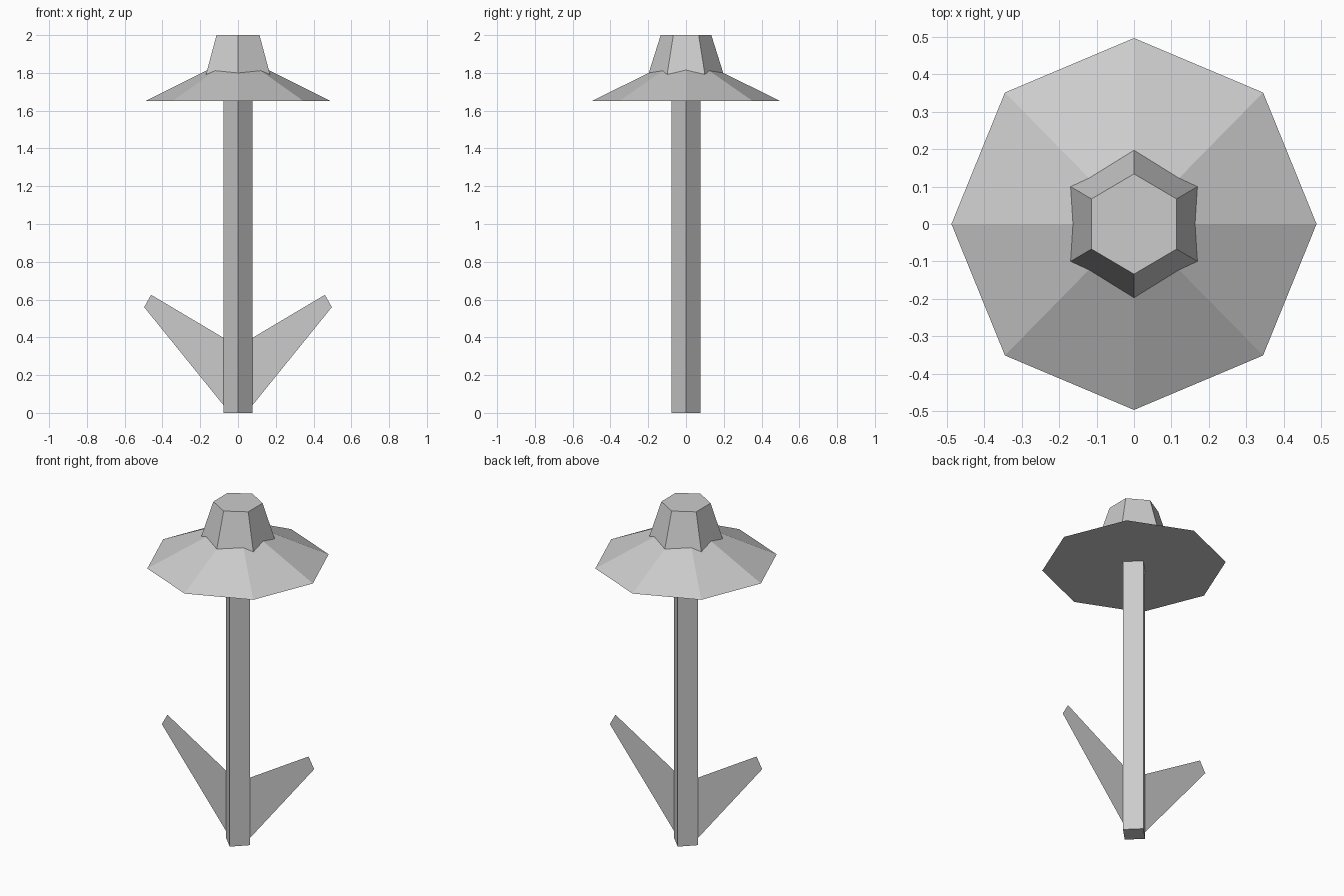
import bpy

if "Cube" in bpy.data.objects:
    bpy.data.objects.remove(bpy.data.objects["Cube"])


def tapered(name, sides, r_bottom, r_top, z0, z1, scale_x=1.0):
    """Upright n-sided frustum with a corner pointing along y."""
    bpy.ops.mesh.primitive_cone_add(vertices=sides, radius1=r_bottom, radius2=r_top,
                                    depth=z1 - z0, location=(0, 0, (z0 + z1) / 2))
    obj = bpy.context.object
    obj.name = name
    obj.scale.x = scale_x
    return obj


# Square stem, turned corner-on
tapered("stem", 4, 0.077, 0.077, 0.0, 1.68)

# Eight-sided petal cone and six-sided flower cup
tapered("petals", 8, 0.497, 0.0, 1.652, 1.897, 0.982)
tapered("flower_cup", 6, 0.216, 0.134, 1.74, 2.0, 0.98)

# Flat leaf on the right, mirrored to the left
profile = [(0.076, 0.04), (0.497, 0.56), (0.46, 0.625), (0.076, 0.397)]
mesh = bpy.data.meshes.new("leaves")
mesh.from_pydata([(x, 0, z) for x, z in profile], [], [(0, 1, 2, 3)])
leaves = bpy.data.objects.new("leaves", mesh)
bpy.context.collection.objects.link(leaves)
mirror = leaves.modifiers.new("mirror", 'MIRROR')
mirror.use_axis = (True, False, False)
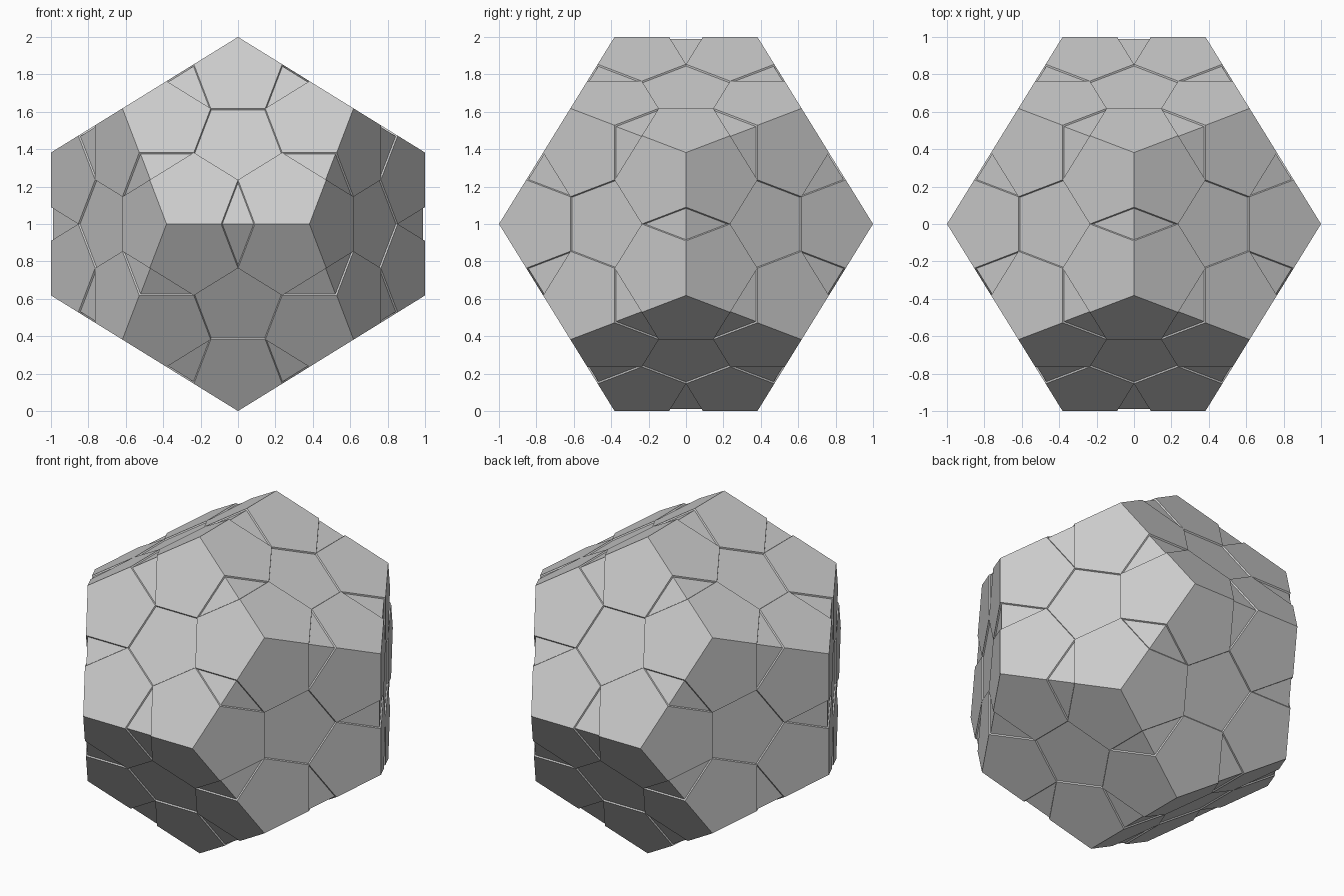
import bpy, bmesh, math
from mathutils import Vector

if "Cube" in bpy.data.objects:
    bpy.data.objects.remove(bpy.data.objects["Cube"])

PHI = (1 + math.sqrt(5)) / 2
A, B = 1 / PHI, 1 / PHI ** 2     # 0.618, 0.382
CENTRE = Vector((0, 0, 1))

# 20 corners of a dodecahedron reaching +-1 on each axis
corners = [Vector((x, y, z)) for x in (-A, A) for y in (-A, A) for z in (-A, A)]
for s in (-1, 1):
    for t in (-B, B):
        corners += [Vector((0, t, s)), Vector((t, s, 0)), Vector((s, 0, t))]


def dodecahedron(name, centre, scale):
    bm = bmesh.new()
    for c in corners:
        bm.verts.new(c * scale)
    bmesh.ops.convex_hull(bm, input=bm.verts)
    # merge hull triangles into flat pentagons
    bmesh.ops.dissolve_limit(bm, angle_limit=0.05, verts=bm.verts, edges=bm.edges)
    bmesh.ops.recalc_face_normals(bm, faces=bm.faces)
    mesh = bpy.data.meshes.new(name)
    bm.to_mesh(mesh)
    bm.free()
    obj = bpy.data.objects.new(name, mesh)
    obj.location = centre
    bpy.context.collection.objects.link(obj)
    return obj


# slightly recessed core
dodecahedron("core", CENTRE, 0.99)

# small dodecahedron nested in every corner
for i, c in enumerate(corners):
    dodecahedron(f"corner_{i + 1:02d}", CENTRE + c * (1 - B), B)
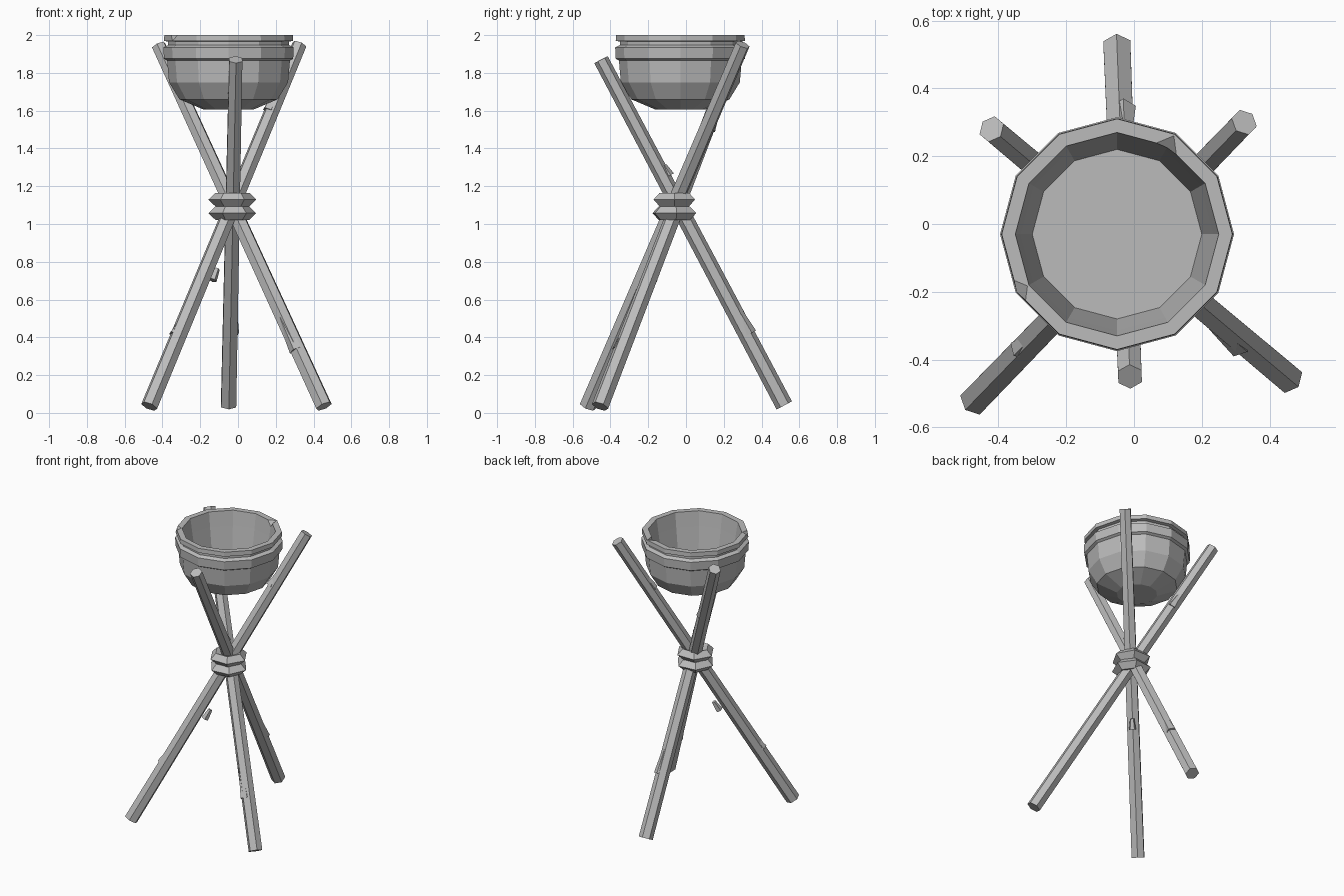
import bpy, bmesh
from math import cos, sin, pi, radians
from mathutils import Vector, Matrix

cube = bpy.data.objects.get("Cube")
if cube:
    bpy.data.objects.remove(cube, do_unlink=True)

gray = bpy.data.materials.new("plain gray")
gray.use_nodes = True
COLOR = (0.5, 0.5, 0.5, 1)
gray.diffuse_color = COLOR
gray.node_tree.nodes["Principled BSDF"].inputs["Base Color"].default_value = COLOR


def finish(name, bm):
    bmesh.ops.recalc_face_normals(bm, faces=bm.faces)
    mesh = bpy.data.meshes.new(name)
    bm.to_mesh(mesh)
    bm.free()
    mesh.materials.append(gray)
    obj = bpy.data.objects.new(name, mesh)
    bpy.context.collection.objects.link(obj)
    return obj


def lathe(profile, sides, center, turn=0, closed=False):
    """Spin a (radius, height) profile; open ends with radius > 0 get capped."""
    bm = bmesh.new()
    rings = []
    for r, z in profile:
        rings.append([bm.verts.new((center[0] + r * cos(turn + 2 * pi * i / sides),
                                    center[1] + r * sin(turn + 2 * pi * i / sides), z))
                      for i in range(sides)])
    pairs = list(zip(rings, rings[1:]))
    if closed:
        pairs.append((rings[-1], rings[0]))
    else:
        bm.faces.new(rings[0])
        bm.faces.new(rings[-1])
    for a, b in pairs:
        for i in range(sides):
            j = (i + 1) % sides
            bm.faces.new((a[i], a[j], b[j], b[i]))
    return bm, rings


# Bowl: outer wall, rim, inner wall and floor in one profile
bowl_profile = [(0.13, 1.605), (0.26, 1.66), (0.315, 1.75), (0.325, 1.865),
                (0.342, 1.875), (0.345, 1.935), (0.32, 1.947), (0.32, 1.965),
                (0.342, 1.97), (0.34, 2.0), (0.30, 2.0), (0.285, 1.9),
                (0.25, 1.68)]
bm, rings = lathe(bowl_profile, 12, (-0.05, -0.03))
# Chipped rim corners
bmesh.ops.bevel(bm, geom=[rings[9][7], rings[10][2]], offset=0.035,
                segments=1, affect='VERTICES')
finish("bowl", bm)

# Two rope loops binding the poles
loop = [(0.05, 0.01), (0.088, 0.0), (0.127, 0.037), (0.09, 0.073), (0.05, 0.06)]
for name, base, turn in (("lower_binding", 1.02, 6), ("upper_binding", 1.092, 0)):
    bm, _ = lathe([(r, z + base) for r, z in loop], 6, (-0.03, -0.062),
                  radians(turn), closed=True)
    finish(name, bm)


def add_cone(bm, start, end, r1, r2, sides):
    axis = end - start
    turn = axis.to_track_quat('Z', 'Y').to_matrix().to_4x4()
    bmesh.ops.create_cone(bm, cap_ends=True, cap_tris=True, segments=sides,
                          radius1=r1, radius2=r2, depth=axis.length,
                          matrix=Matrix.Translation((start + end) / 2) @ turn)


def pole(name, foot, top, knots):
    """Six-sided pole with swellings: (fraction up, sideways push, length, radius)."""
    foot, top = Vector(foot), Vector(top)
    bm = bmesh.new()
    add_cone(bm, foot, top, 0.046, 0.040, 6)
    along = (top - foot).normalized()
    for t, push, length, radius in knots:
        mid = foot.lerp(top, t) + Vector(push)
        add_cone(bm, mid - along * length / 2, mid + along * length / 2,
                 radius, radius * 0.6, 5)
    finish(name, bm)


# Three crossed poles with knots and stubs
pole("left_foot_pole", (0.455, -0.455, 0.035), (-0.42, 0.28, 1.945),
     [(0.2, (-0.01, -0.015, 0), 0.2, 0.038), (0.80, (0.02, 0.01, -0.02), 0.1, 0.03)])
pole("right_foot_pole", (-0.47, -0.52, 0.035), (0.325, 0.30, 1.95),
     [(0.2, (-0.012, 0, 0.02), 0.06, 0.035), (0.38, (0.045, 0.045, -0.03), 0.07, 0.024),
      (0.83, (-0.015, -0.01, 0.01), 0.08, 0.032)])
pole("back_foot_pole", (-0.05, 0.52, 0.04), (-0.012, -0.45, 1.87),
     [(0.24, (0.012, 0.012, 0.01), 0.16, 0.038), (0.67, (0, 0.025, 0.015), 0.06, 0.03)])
○ ○ ○ ○ ○
> [Exercise] All lines of the material above should be returned unchanged, but no pictures should be included.

> [Answer for the task]
import bpy

if "Cube" in bpy.data.objects:
    bpy.data.objects.remove(bpy.data.objects["Cube"])


def tapered(name, sides, r_bottom, r_top, z0, z1, scale_x=1.0):
    """Upright n-sided frustum with a corner pointing along y."""
    bpy.ops.mesh.primitive_cone_add(vertices=sides, radius1=r_bottom, radius2=r_top,
                                    depth=z1 - z0, location=(0, 0, (z0 + z1) / 2))
    obj = bpy.context.object
    obj.name = name
    obj.scale.x = scale_x
    return obj


# Square stem, turned corner-on
tapered("stem", 4, 0.077, 0.077, 0.0, 1.68)

# Eight-sided petal cone and six-sided flower cup
tapered("petals", 8, 0.497, 0.0, 1.652, 1.897, 0.982)
tapered("flower_cup", 6, 0.216, 0.134, 1.74, 2.0, 0.98)

# Flat leaf on the right, mirrored to the left
profile = [(0.076, 0.04), (0.497, 0.56), (0.46, 0.625), (0.076, 0.397)]
mesh = bpy.data.meshes.new("leaves")
mesh.from_pydata([(x, 0, z) for x, z in profile], [], [(0, 1, 2, 3)])
leaves = bpy.data.objects.new("leaves", mesh)
bpy.context.collection.objects.link(leaves)
mirror = leaves.modifiers.new("mirror", 'MIRROR')
mirror.use_axis = (True, False, False)
import bpy, bmesh, math
from mathutils import Vector

if "Cube" in bpy.data.objects:
    bpy.data.objects.remove(bpy.data.objects["Cube"])

PHI = (1 + math.sqrt(5)) / 2
A, B = 1 / PHI, 1 / PHI ** 2     # 0.618, 0.382
CENTRE = Vector((0, 0, 1))

# 20 corners of a dodecahedron reaching +-1 on each axis
corners = [Vector((x, y, z)) for x in (-A, A) for y in (-A, A) for z in (-A, A)]
for s in (-1, 1):
    for t in (-B, B):
        corners += [Vector((0, t, s)), Vector((t, s, 0)), Vector((s, 0, t))]


def dodecahedron(name, centre, scale):
    bm = bmesh.new()
    for c in corners:
        bm.verts.new(c * scale)
    bmesh.ops.convex_hull(bm, input=bm.verts)
    # merge hull triangles into flat pentagons
    bmesh.ops.dissolve_limit(bm, angle_limit=0.05, verts=bm.verts, edges=bm.edges)
    bmesh.ops.recalc_face_normals(bm, faces=bm.faces)
    mesh = bpy.data.meshes.new(name)
    bm.to_mesh(mesh)
    bm.free()
    obj = bpy.data.objects.new(name, mesh)
    obj.location = centre
    bpy.context.collection.objects.link(obj)
    return obj


# slightly recessed core
dodecahedron("core", CENTRE, 0.99)

# small dodecahedron nested in every corner
for i, c in enumerate(corners):
    dodecahedron(f"corner_{i + 1:02d}", CENTRE + c * (1 - B), B)
import bpy, bmesh
from math import cos, sin, pi, radians
from mathutils import Vector, Matrix

cube = bpy.data.objects.get("Cube")
if cube:
    bpy.data.objects.remove(cube, do_unlink=True)

gray = bpy.data.materials.new("plain gray")
gray.use_nodes = True
COLOR = (0.5, 0.5, 0.5, 1)
gray.diffuse_color = COLOR
gray.node_tree.nodes["Principled BSDF"].inputs["Base Color"].default_value = COLOR


def finish(name, bm):
    bmesh.ops.recalc_face_normals(bm, faces=bm.faces)
    mesh = bpy.data.meshes.new(name)
    bm.to_mesh(mesh)
    bm.free()
    mesh.materials.append(gray)
    obj = bpy.data.objects.new(name, mesh)
    bpy.context.collection.objects.link(obj)
    return obj


def lathe(profile, sides, center, turn=0, closed=False):
    """Spin a (radius, height) profile; open ends with radius > 0 get capped."""
    bm = bmesh.new()
    rings = []
    for r, z in profile:
        rings.append([bm.verts.new((center[0] + r * cos(turn + 2 * pi * i / sides),
                                    center[1] + r * sin(turn + 2 * pi * i / sides), z))
                      for i in range(sides)])
    pairs = list(zip(rings, rings[1:]))
    if closed:
        pairs.append((rings[-1], rings[0]))
    else:
        bm.faces.new(rings[0])
        bm.faces.new(rings[-1])
    for a, b in pairs:
        for i in range(sides):
            j = (i + 1) % sides
            bm.faces.new((a[i], a[j], b[j], b[i]))
    return bm, rings


# Bowl: outer wall, rim, inner wall and floor in one profile
bowl_profile = [(0.13, 1.605), (0.26, 1.66), (0.315, 1.75), (0.325, 1.865),
                (0.342, 1.875), (0.345, 1.935), (0.32, 1.947), (0.32, 1.965),
                (0.342, 1.97), (0.34, 2.0), (0.30, 2.0), (0.285, 1.9),
                (0.25, 1.68)]
bm, rings = lathe(bowl_profile, 12, (-0.05, -0.03))
# Chipped rim corners
bmesh.ops.bevel(bm, geom=[rings[9][7], rings[10][2]], offset=0.035,
                segments=1, affect='VERTICES')
finish("bowl", bm)

# Two rope loops binding the poles
loop = [(0.05, 0.01), (0.088, 0.0), (0.127, 0.037), (0.09, 0.073), (0.05, 0.06)]
for name, base, turn in (("lower_binding", 1.02, 6), ("upper_binding", 1.092, 0)):
    bm, _ = lathe([(r, z + base) for r, z in loop], 6, (-0.03, -0.062),
                  radians(turn), closed=True)
    finish(name, bm)


def add_cone(bm, start, end, r1, r2, sides):
    axis = end - start
    turn = axis.to_track_quat('Z', 'Y').to_matrix().to_4x4()
    bmesh.ops.create_cone(bm, cap_ends=True, cap_tris=True, segments=sides,
                          radius1=r1, radius2=r2, depth=axis.length,
                          matrix=Matrix.Translation((start + end) / 2) @ turn)


def pole(name, foot, top, knots):
    """Six-sided pole with swellings: (fraction up, sideways push, length, radius)."""
    foot, top = Vector(foot), Vector(top)
    bm = bmesh.new()
    add_cone(bm, foot, top, 0.046, 0.040, 6)
    along = (top - foot).normalized()
    for t, push, length, radius in knots:
        mid = foot.lerp(top, t) + Vector(push)
        add_cone(bm, mid - along * length / 2, mid + along * length / 2,
                 radius, radius * 0.6, 5)
    finish(name, bm)


# Three crossed poles with knots and stubs
pole("left_foot_pole", (0.455, -0.455, 0.035), (-0.42, 0.28, 1.945),
     [(0.2, (-0.01, -0.015, 0), 0.2, 0.038), (0.80, (0.02, 0.01, -0.02), 0.1, 0.03)])
pole("right_foot_pole", (-0.47, -0.52, 0.035), (0.325, 0.30, 1.95),
     [(0.2, (-0.012, 0, 0.02), 0.06, 0.035), (0.38, (0.045, 0.045, -0.03), 0.07, 0.024),
      (0.83, (-0.015, -0.01, 0.01), 0.08, 0.032)])
pole("back_foot_pole", (-0.05, 0.52, 0.04), (-0.012, -0.45, 1.87),
     [(0.24, (0.012, 0.012, 0.01), 0.16, 0.038), (0.67, (0, 0.025, 0.015), 0.06, 0.03)])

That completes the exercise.